◆ Activity:
The result should consist solely of the line containing "const back = longWall();" and the lines that follow it below, each reproduced exactly, the last line included.

◆ Data for this exercise:

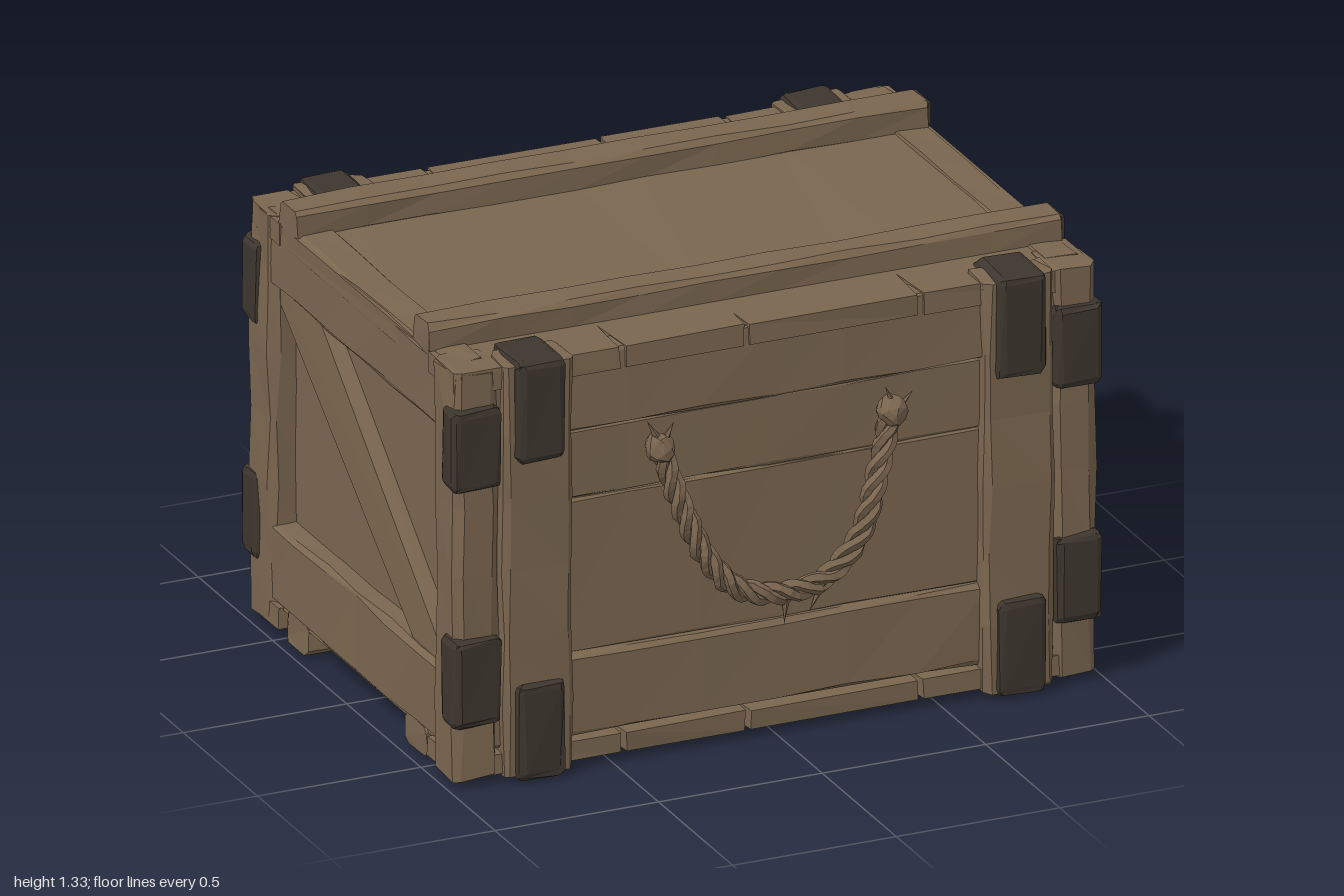
import * as THREE from 'three';
import { RoundedBoxGeometry } from 'three/addons/geometries/RoundedBoxGeometry.js';

const wood = new THREE.MeshStandardMaterial({ color: 0x7a664f });
wood.name = 'weathered wood';
const metal = new THREE.MeshStandardMaterial({ color: 0x3d362e });
metal.name = 'dark iron';
const hemp = new THREE.MeshStandardMaterial({ color: 0x78644e });
hemp.name = 'hemp rope';

// Shift each vertex by a hash of its position, then facet the surface
function weather(geometry, amount) {
  const g = geometry.index ? geometry.toNonIndexed() : geometry;
  const p = g.attributes.position;
  const hash = (a, b, c) => {
    const v = Math.sin(a * 12.99 + b * 78.23 + c * 37.72) * 437.58;
    return (v - Math.floor(v) - 0.5) * 2 * amount;
  };
  for (let i = 0; i < p.count; i++) {
    const [x, y, z] = [p.getX(i), p.getY(i), p.getZ(i)].map(v => Math.round(v * 1000) / 1000);
    p.setXYZ(i, x + hash(x, y, z), y + hash(y, z, x), z + hash(z, x, y));
  }
  g.computeVertexNormals();
  return g;
}

function add(parent, name, geometry, material) {
  const mesh = new THREE.Mesh(geometry, material);
  mesh.name = name;
  parent.add(mesh);
  return mesh;
}

// Plank with chamfered long edges, between two corners
function board(parent, name, [x0, y0, z0], [x1, y1, z1], rough = 0.006, chamfer = 0.015) {
  const size = [x1 - x0, y1 - y0, z1 - z0];
  const axis = size.indexOf(Math.max(...size));
  const w = (axis === 0 ? size[2] : size[0]) / 2;
  const h = (axis === 1 ? size[2] : size[1]) / 2;
  const c = chamfer;
  const section = new THREE.Shape([
    [-w + c, -h], [w - c, -h], [w, -h + c], [w, h - c],
    [w - c, h], [-w + c, h], [-w, h - c], [-w, -h + c],
  ].map(q => new THREE.Vector2(...q)));
  const g = new THREE.ExtrudeGeometry(section, {
    depth: size[axis], steps: Math.ceil(size[axis] / 0.22), bevelEnabled: false,
  });
  g.translate(0, 0, -size[axis] / 2);
  if (axis === 0) g.rotateY(Math.PI / 2);
  if (axis === 1) g.rotateX(-Math.PI / 2);
  g.translate((x0 + x1) / 2, (y0 + y1) / 2, (z0 + z1) / 2);
  return add(parent, name, weather(g, rough), wood);
}

function bracket(parent, name, [x0, y0, z0], [x1, y1, z1]) {
  const g = new RoundedBoxGeometry(x1 - x0, y1 - y0, z1 - z0, 1, 0.022);
  g.translate((x0 + x1) / 2, (y0 + y1) / 2, (z0 + z1) / 2);
  add(parent, name, weather(g, 0.004), metal);
}

// Flat edge board with V-shaped splits along its outer edge
function splitBoard(parent, name, bottom, thickness) {
  const s = new THREE.Shape();
  s.moveTo(-0.975, 0.5);
  s.lineTo(0.975, 0.5);
  s.lineTo(0.975, 0.68);
  s.lineTo(0.96, 0.7);
  for (const [x, depth] of [[0.44, 0.17], [-0.09, 0.1], [-0.47, 0.17]]) {
    s.lineTo(x + 0.012, 0.7);
    s.lineTo(x, 0.7 - depth);
    s.lineTo(x - 0.006, 0.698);
  }
  s.lineTo(-0.96, 0.7);
  s.lineTo(-0.975, 0.68);
  const g = new THREE.ExtrudeGeometry(s, { depth: thickness, bevelEnabled: false });
  g.rotateX(Math.PI / 2).translate(0, bottom + thickness, 0);
  add(parent, name, weather(g, 0.003), wood);
}

// Twisted three-strand rope with knots and frayed ends
function ropeHandle() {
  const rope = new THREE.Group();
  rope.name = 'ropeHandle';
  const path = new THREE.CatmullRomCurve3([
    [-0.36, 0.95, 0.69], [-0.31, 0.79, 0.71], [-0.23, 0.59, 0.735], [-0.13, 0.48, 0.742],
    [0.0, 0.45, 0.748], [0.13, 0.47, 0.742], [0.24, 0.58, 0.735], [0.31, 0.76, 0.71], [0.36, 0.94, 0.69],
  ].map(p => new THREE.Vector3(...p)));
  const out = new THREE.Vector3(0, 0, 1);
  for (let k = 0; k < 3; k++) {
    const points = [];
    for (let i = 0; i <= 80; i++) {
      const t = i / 80;
      const a = t * Math.PI * 14 + k * Math.PI * 2 / 3;
      const side = out.clone().cross(path.getTangentAt(t)).normalize();
      points.push(path.getPointAt(t)
        .addScaledVector(side, Math.cos(a) * 0.019).addScaledVector(out, Math.sin(a) * 0.016));
    }
    const strand = new THREE.TubeGeometry(new THREE.CatmullRomCurve3(points), 110, 0.017, 5);
    add(rope, 'ropeStrand', weather(strand, 0.0015), hemp);
  }
  for (const [x, y, r] of [[-0.355, 0.93, 0.045], [0.355, 0.92, 0.043]]) {
    const knot = add(rope, 'ropeKnot', weather(new THREE.IcosahedronGeometry(r, 1), 0.006), hemp);
    knot.position.set(x, y, 0.7);
  }
  const frays = [
    [-0.375, 0.98, 0.5], [-0.335, 0.965, -0.5], [0.35, 0.955, 0.4], [0.385, 0.94, -0.8],
    [0.005, 0.4, 3.1], [0.1, 0.42, 2.7],
  ];
  for (const [x, y, tilt] of frays) {
    const fray = add(rope, 'frayedEnd', weather(new THREE.ConeGeometry(0.017, 0.085, 5), 0.002), hemp);
    fray.position.set(x, y, y > 0.7 ? 0.705 : 0.75);
    fray.rotation.z = tilt;
  }
  return rope;
}

// Long wall: planks, edge boards, uprights, iron corners and handle
function longWall() {
  const wall = new THREE.Group();
  wall.name = 'longWall';
  board(wall, 'upperPlank', [-0.88, 1.02, 0.6], [0.88, 1.25, 0.69], 0.004, 0.008);
  board(wall, 'middlePlankTop', [-0.88, 0.81, 0.6], [0.88, 1.016, 0.672], 0.003, 0.005);
  board(wall, 'middlePlankBottom', [-0.88, 0.345, 0.6], [0.88, 0.807, 0.672], 0.003, 0.005);
  board(wall, 'lowerPlank', [-0.88, 0.1, 0.6], [0.88, 0.34, 0.69], 0.005, 0.012);
  splitBoard(wall, 'topEdgeBoard', 1.19, 0.065);
  splitBoard(wall, 'bottomEdgeBoard', 0.03, 0.06);
  for (const s of [-1, 1]) {
    const [a, b] = [s * 0.735 - 0.105, s * 0.735 + 0.105];
    board(wall, 'upright', [a, 0.022, 0.6], [b, 1.262, 0.727]);
    bracket(wall, 'upperIronCorner', [a + 0.03, 0.97, 0.56], [b - 0.03, 1.277, 0.75]);
    bracket(wall, 'lowerIronCorner', [a + 0.03, 0.012, 0.56], [b - 0.03, 0.3, 0.75]);
  }
  wall.add(ropeHandle());
  return wall;
}

// End wall: recessed panel, frame, diagonal brace and iron straps
function endWall(parent, s) {
  const wall = new THREE.Group();
  wall.name = s > 0 ? 'leftEndWall' : 'rightEndWall';
  const span = (a, b) => (s > 0 ? [a, b] : [-b, -a]);
  const [xa, xb] = span(0.85, 0.97);
  board(wall, 'topFrameRail', [xa, 1.04, -0.62], [xb, 1.255, 0.62]);
  board(wall, 'bottomFrameRail', [xa, 0.085, -0.62], [xb, 0.33, 0.62]);
  const [pa, pb] = span(0.845, 0.98);
  const [ia, ib] = span(0.845, 0.993);
  for (const f of [-1, 1]) {
    const [z0, z1] = f > 0 ? [0.54, 0.705] : [-0.705, -0.54];
    board(wall, 'cornerPost', [pa, 0.03, z0], [pb, 1.255, z1], 0.008, 0.022);
    const [b0, b1] = f > 0 ? [0.62, 0.725] : [-0.725, -0.62];
    bracket(wall, 'upperIronStrap', [ia, 0.9, b0], [ib, 1.15, b1]);
    bracket(wall, 'lowerIronStrap', [ia, 0.19, b0], [ib, 0.455, b1]);
  }
  const brace = new THREE.Shape([
    [0.55, 0.32], [0.36, 0.32], [-0.545, 1.0], [-0.545, 1.05], [-0.28, 1.05], [0.55, 0.37],
  ].map(q => new THREE.Vector2(...q)));
  const g = new THREE.ExtrudeGeometry(brace, { depth: 0.07, bevelEnabled: false });
  g.rotateY(-Math.PI / 2).translate(s > 0 ? 0.955 : -0.885, 0, 0);
  add(wall, 'diagonalBrace', weather(g, 0.003), wood);
  parent.add(wall);
}

export function createModel() {
  const crate = new THREE.Group();
  crate.name = 'woodenCrate';

  // Inner box whose ends show as the recessed panels
  const core = add(crate, 'innerBox', new THREE.BoxGeometry(1.81, 1.12, 1.3), wood);
  core.position.y = 0.66;

  // Lid and base panels
  board(crate, 'lidPanel', [-0.97, 1.19, -0.54], [0.97, 1.25, 0.54], 0.002, 0.005);
  board(crate, 'basePanel', [-0.96, 0.085, -0.54], [0.96, 0.14, 0.54], 0.002, 0.005);

  // Battens across lid and base with iron end plates
  for (const s of [-1, 1]) {
    const [z0, z1] = [s * 0.45 - 0.058, s * 0.45 + 0.058];
    board(crate, 'lidBatten', [-0.97, 1.235, z0], [0.96, 1.33, z1], 0.004);
    const [b0, b1] = [s * 0.4 - 0.07, s * 0.4 + 0.07];
    board(crate, 'baseBatten', [-0.965, 0.008, b0], [0.96, 0.1, b1], 0.004);
    const lidPlate = add(crate, 'lidBattenPlate', new THREE.BoxGeometry(0.009, 0.065, 0.105), metal);
    lidPlate.position.set(0.967, 1.29, s * 0.45);
    const basePlate = add(crate, 'baseBattenPlate', new THREE.BoxGeometry(0.009, 0.06, 0.125), metal);
    basePlate.position.set(0.967, 0.052, s * 0.4);
  }

  const front = longWall();
  const back = longWall();
  back.rotation.y = Math.PI;
  crate.add(front, back);
  endWall(crate, 1);
  endWall(crate, -1);

  crate.position.z = -0.01;
  const model = new THREE.Group();
  model.name = 'crate';
  model.add(crate);
  return model;
}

◆ Answer:
  const back = longWall();
  back.rotation.y = Math.PI;
  crate.add(front, back);
  endWall(crate, 1);
  endWall(crate, -1);

  crate.position.z = -0.01;
  const model = new THREE.Group();
  model.name = 'crate';
  model.add(crate);
  return model;
}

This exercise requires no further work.